Your pets are a part of the family and so it is important that you are responsible and take care to ensure their safety as well.

The Pasadena Humane Society (PHS) Disaster Planning for Pets is designed to help you keep your pets at home safe in the case of an emergency. They suggest that you pay attention to warnings, hazard notifications, and evacuation notices in order to get to your pet if necessary. PHS also emphasizes the need, in your pets’ safety kit, that it not only includes food, water, etc, but also your pets’ license(s), its crate or pet-safe carrier, a photo of your pet in case it gets lost, and a list of feeding and care instructions in case you need to board your pets.  

EMA also emphasizes your need to Include your Pets’ Needs in your Disaster Plan 
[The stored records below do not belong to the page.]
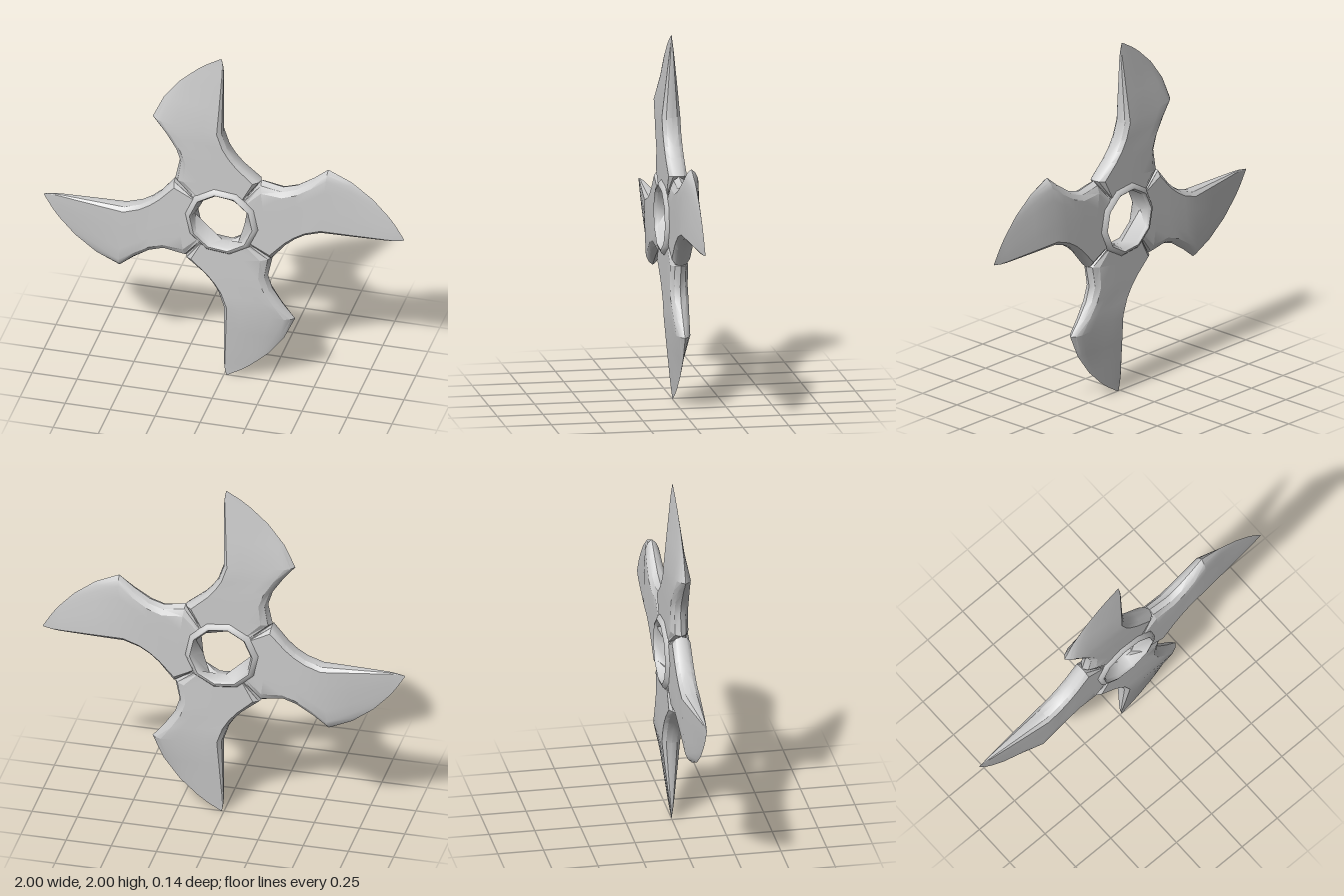
import * as THREE from 'three';
import { toCreasedNormals } from 'three/addons/utils/BufferGeometryUtils.js';

const material = new THREE.MeshStandardMaterial({ color: 0xcccccc });

// Skin rows of [x, y, z] points, then add the same skin mirrored to the back.
function mirroredSkin(rows, closed, crease = 0.5) {
  const pos = [];
  const tri = (a, b, c) => {
    pos.push(...a, ...b, ...c);
    for (const p of [a, c, b]) pos.push(p[0], p[1], -p[2]);
  };
  for (let s = 0; s < rows.length - 1; s++) {
    const n = rows[s].length;
    for (let k = 0; k < (closed ? n : n - 1); k++) {
      const k1 = (k + 1) % n;
      tri(rows[s][k], rows[s][k1], rows[s + 1][k]);
      tri(rows[s][k1], rows[s + 1][k1], rows[s + 1][k]);
    }
  }
  const geo = new THREE.BufferGeometry();
  geo.setAttribute('position', new THREE.Float32BufferAttribute(pos, 3));
  return toCreasedNormals(geo, crease);
}

// Cross-section shapes as [fraction across, fraction of thickness]
const ARM = [[0, 0], [0.02, 0.6], [0.08, 1], [0.3, 1], [0.5, 1], [0.7, 1], [0.88, 0.97], [0.96, 0.6], [1, 0]];
const BLADE = [[0, 0], [0.01, 0.6], [0.05, 1], [0.25, 0.9], [0.45, 0.7], [0.65, 0.47], [0.82, 0.25], [0.92, 0.11], [1, 0]];

// Sections from tip to hub: spine x, y, cutting edge x, y, half thickness, blade-ness
const SECTIONS = [
  [-0.012, 1.0, -0.02, 1.0, 0, 1],
  [-0.003, 0.95, -0.1, 0.952, 0.006, 1],
  [0, 0.91, -0.15, 0.915, 0.011, 1],
  [0, 0.82, -0.245, 0.828, 0.021, 0.9],
  [0, 0.7, -0.335, 0.71, 0.034, 0.75],
  [0, 0.545, -0.395, 0.58, 0.05, 0.3],
  [0.03, 0.455, -0.33, 0.5, 0.05, 0.15],
  [0.065, 0.4, -0.27, 0.41, 0.05, 0],
  [0.11, 0.35, -0.245, 0.33, 0.05, 0],
  [0.21, 0.27, -0.27, 0.21, 0.05, 0],
];

const sectionPoints = ([ax, ay, bx, by, h, blade]) => ARM.map(([u, t], i) => {
  const f = THREE.MathUtils.lerp(u, BLADE[i][0], blade);
  const z = h * THREE.MathUtils.lerp(t, BLADE[i][1], blade);
  return [ax + (bx - ax) * f, ay + (by - ay) * f, z];
});

export function createModel() {
  const model = new THREE.Group();
  model.name = 'throwingStar';
  const body = new THREE.Group();
  body.position.y = 1;
  model.add(body);
  const add = (geo, name) => {
    const mesh = new THREE.Mesh(geo, material);
    mesh.name = name;
    body.add(mesh);
    return mesh;
  };

  // Four curved blades around the hub
  const rows = SECTIONS.map(sectionPoints);
  const bladeGeo = mirroredSkin(rows, false);
  for (let i = 0; i < 4; i++) add(bladeGeo, `blade${i + 1}`).rotation.z = i * Math.PI / 2;

  // Hub plate between the blade roots and the ring
  const outer = [];
  const root = rows[rows.length - 1];
  for (let i = 0; i < 4; i++) {
    const c = Math.round(Math.cos(i * Math.PI / 2)), s = Math.round(Math.sin(i * Math.PI / 2));
    for (const [x, y, z] of root.slice(0, -1)) outer.push([x * c - y * s, x * s + y * c, z]);
  }
  const inner = outer.map(([x, y]) => {
    const r = Math.hypot(x, y);
    return [x / r * 0.18, y / r * 0.18, 0.05];
  });
  add(mirroredSkin([outer, inner], true), 'hubPlate');

  // Raised ring whose inside narrows to an uneven five-sided hole
  const corners = [[0.147, 0.085], [-0.085, 0.142], [-0.16, 0], [-0.01, -0.145], [0.08, -0.145]];
  const hole = corners.flatMap(([x, y], i) => {
    const [nx, ny] = corners[(i + 1) % 5];
    return [[x, y, 0], [(x + nx) / 2, (y + ny) / 2, 0]];
  });
  const ringLoop = (r, z) => hole.map((_, i) => {
    const a = Math.PI / 6 + i * Math.PI / 5;
    return [r * Math.cos(a), r * Math.sin(a), z];
  });
  const ring = [ringLoop(0.205, 0.048), ringLoop(0.19, 0.066), ringLoop(0.175, 0.07), ringLoop(0.163, 0.055), hole];
  add(mirroredSkin(ring, true, 0.9), 'hubRing');

  return model;
}
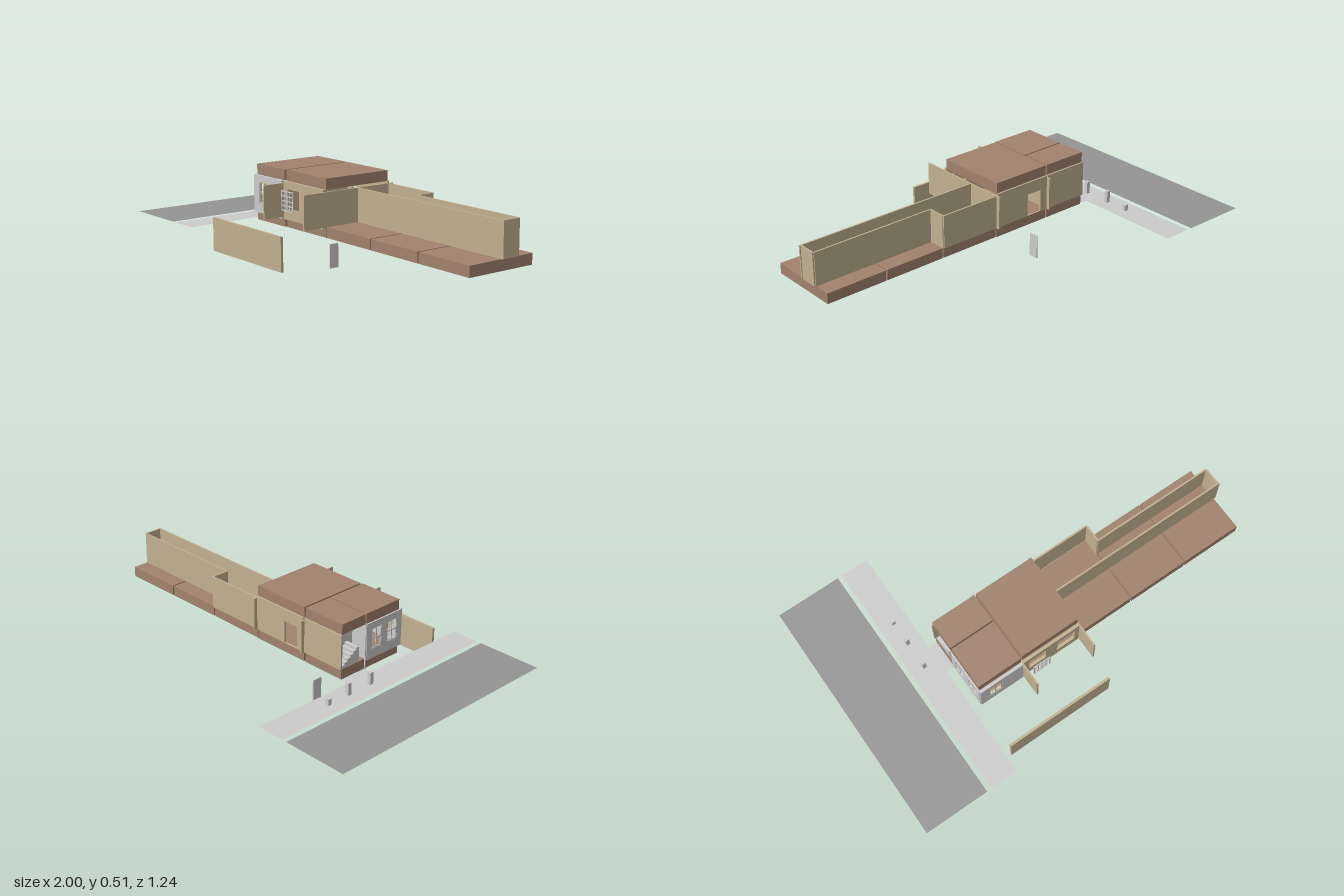
import * as THREE from 'three';

const mat = (color) => new THREE.MeshStandardMaterial({ color, side: THREE.DoubleSide });

export function createModel() {
  const group = new THREE.Group();
  const brown = mat(0xa1826e), tan = mat(0xc2b090), grey = mat(0xcccccc), asphalt = mat(0x949494);

  const add = (name, geometry, material) => {
    const mesh = new THREE.Mesh(geometry, material);
    mesh.name = name;
    group.add(mesh);
    return mesh;
  };

  // Box given by its min and max on each axis
  const box = (name, material, x0, x1, y0, y1, z0, z1) =>
    add(name, new THREE.BoxGeometry(x1 - x0, y1 - y0, z1 - z0), material)
      .position.set((x0 + x1) / 2, (y0 + y1) / 2, (z0 + z1) / 2);

  // Thin wall along x or z, with rectangular holes [a0, a1, y0, y1]
  const wall = (name, material, axis, pos, a0, a1, y0, y1, holes = [], t = 0.008) => {
    const rect = (P, [l, r, b, u]) => {
      const p = new P();
      p.moveTo(l, b); p.lineTo(r, b); p.lineTo(r, u); p.lineTo(l, u); p.closePath();
      return p;
    };
    const shape = rect(THREE.Shape, [a0, a1, y0, y1]);
    shape.holes = holes.map((h) => rect(THREE.Path, h));
    const g = new THREE.ExtrudeGeometry(shape, { depth: t, bevelEnabled: false });
    g.translate(0, 0, -t / 2);
    if (axis === 'z') g.rotateY(-Math.PI / 2).translate(pos, 0, 0);
    else g.translate(0, 0, pos);
    return add(name, g, material);
  };

  // Window frame split into a grid of panes
  const frame = (name, material, axis, pos, [a0, a1, y0, y1], cols, rows) => {
    const b = 0.005, w = (a1 - a0 - b) / cols, h = (y1 - y0 - b) / rows, panes = [];
    for (let i = 0; i < cols; i++) for (let j = 0; j < rows; j++) {
      panes.push([a0 + b + i * w, a0 + (i + 1) * w, y0 + b + j * h, y0 + (j + 1) * h]);
    }
    wall(name, material, axis, pos, a0, a1, y0, y1, panes, 0.004);
  };

  // Floor slabs, and roof slabs over the house
  for (const [name, y0, y1] of [['floorSlab', 0.24, 0.29], ['roofSlab', 0.46, 0.51]]) {
    box(name, brown, -0.476, -0.252, y0, y1, -0.095, 0.05);
    box(name, brown, -0.476, -0.252, y0, y1, 0.057, 0.267);
    box(name, brown, -0.243, 0.058, y0, y1, -0.095, 0.262);
  }
  for (const x of [0.064, 0.375, 0.686]) box('floorSlab', brown, x, x + 0.304, 0.24, 0.29, -0.092, 0.262);

  // Cross walls that stick out at front and back
  for (const x of [-0.248, 0.061]) wall('crossWall', tan, 'z', x, -0.12, 0.39, 0.29, 0.45);

  // Long garden walls
  wall('gardenFrontWall', tan, 'x', 0.082, 0.06, 1, 0.29, 0.45);
  wall('gardenBackWall', tan, 'x', -0.008, 0.37, 0.99, 0.29, 0.45);
  wall('gardenStepWall', tan, 'z', 0.37, -0.095, -0.008, 0.29, 0.45);
  wall('gardenRearWall', tan, 'x', -0.097, 0.06, 0.37, 0.29, 0.45);
  wall('gardenEndWall', tan, 'z', 0.992, -0.008, 0.082, 0.29, 0.45);

  // Tan house walls with windows and a back door
  const frontWindow = [-0.215, -0.125, 0.33, 0.425];
  wall('frontWall', tan, 'x', 0.272, -0.244, 0.057, 0.28, 0.46,
    [frontWindow, [-0.062, 0.034, 0.325, 0.425]], 0.014);
  frame('frontWindowFrame', grey, 'x', 0.312, frontWindow, 4, 4);
  wall('backWall', tan, 'x', -0.099, -0.244, 0.057, 0.29, 0.46, [[-0.205, -0.125, 0.292, 0.4]]);
  wall('backSideWall', tan, 'x', -0.099, -0.48, -0.252, 0.29, 0.46);

  // Grey shop walls with framed windows
  const shopWindow = [-0.435, -0.365, 0.33, 0.43];
  wall('shopFrontWall', grey, 'x', 0.277, -0.48, -0.252, 0.28, 0.46, [shopWindow], 0.014);
  frame('shopWindowFrame', tan, 'x', 0.28, shopWindow, 2, 2);
  const sideWindows = [[0.085, 0.15, 0.325, 0.43], [0.185, 0.25, 0.325, 0.43]];
  wall('shopSideWall', grey, 'z', -0.479, 0.055, 0.277, 0.28, 0.46, sideWindows);
  for (const w of sideWindows) frame('sideWindowFrame', grey, 'z', -0.48, w, 2, 2);
  wall('partition', grey, 'x', 0.053, -0.48, -0.252, 0.232, 0.462, [], 0.005);

  // Recessed porch with stairs
  wall('porchWall', grey, 'z', -0.395, -0.095, 0.05, 0.29, 0.46);
  for (let i = 0; i < 6; i++) {
    box('stair', grey, -0.473, -0.4, 0.29, 0.302 + i * 0.012, -0.09 + i * 0.018, -0.072 + i * 0.018);
  }

  // Flat ground sheets
  const sheet = (name, material, x0, x1, z0, z1) =>
    add(name, new THREE.PlaneGeometry(x1 - x0, z1 - z0).rotateX(-Math.PI / 2), material)
      .position.set((x0 + x1) / 2, 0.24, (z0 + z1) / 2);
  sheet('road', asphalt, -1, -0.68, -0.62, 0.615);
  sheet('pavement', grey, -0.657, -0.52, -0.62, 0.615);
  sheet('porchPath', grey, -0.52, -0.477, -0.09, 0.05);

  // Posts on the pavement
  for (const [z, h] of [[-0.028, 0.06], [-0.165, 0.06], [-0.285, 0.03]]) {
    box('post', grey, -0.597, -0.579, 0.24, 0.24 + h, z - 0.009, z + 0.009);
  }

  // Separate front fence and lower door panel
  box('fence', tan, -0.482, 0.064, 0.12, 0.28, 0.505, 0.517);
  box('doorPanel', grey, -0.251, -0.246, 0, 0.12, -0.04, 0.01);

  return group;
}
 You may build an emergency kit that provides the food, water, and other needs for your pets’ survival, identify locations you can keep your pet away from disaster so it is out of harm’s way for the time being, arrange a trusted neighbor to care for your pets if you are not home when disaster strikes, and know how to find them so you can get yourself and your pet back to safety.   

For additional information, such as if you have large pets to get to safety in the event of an emergency, click here. 

Emergency Food Skills & Supply

There are a variety of situations where a family could find themselves without power over the course of days or even weeks. Hurricanes, earthquakes, blizzards and other natural disasters are some examples. Potential loss of large sections of the power grid is another. There are those who find it prudent to prepare in the event of civil unrest. Whatever the reason, loss of power and water and limited access to food can cause immediate negative impacts.  Read on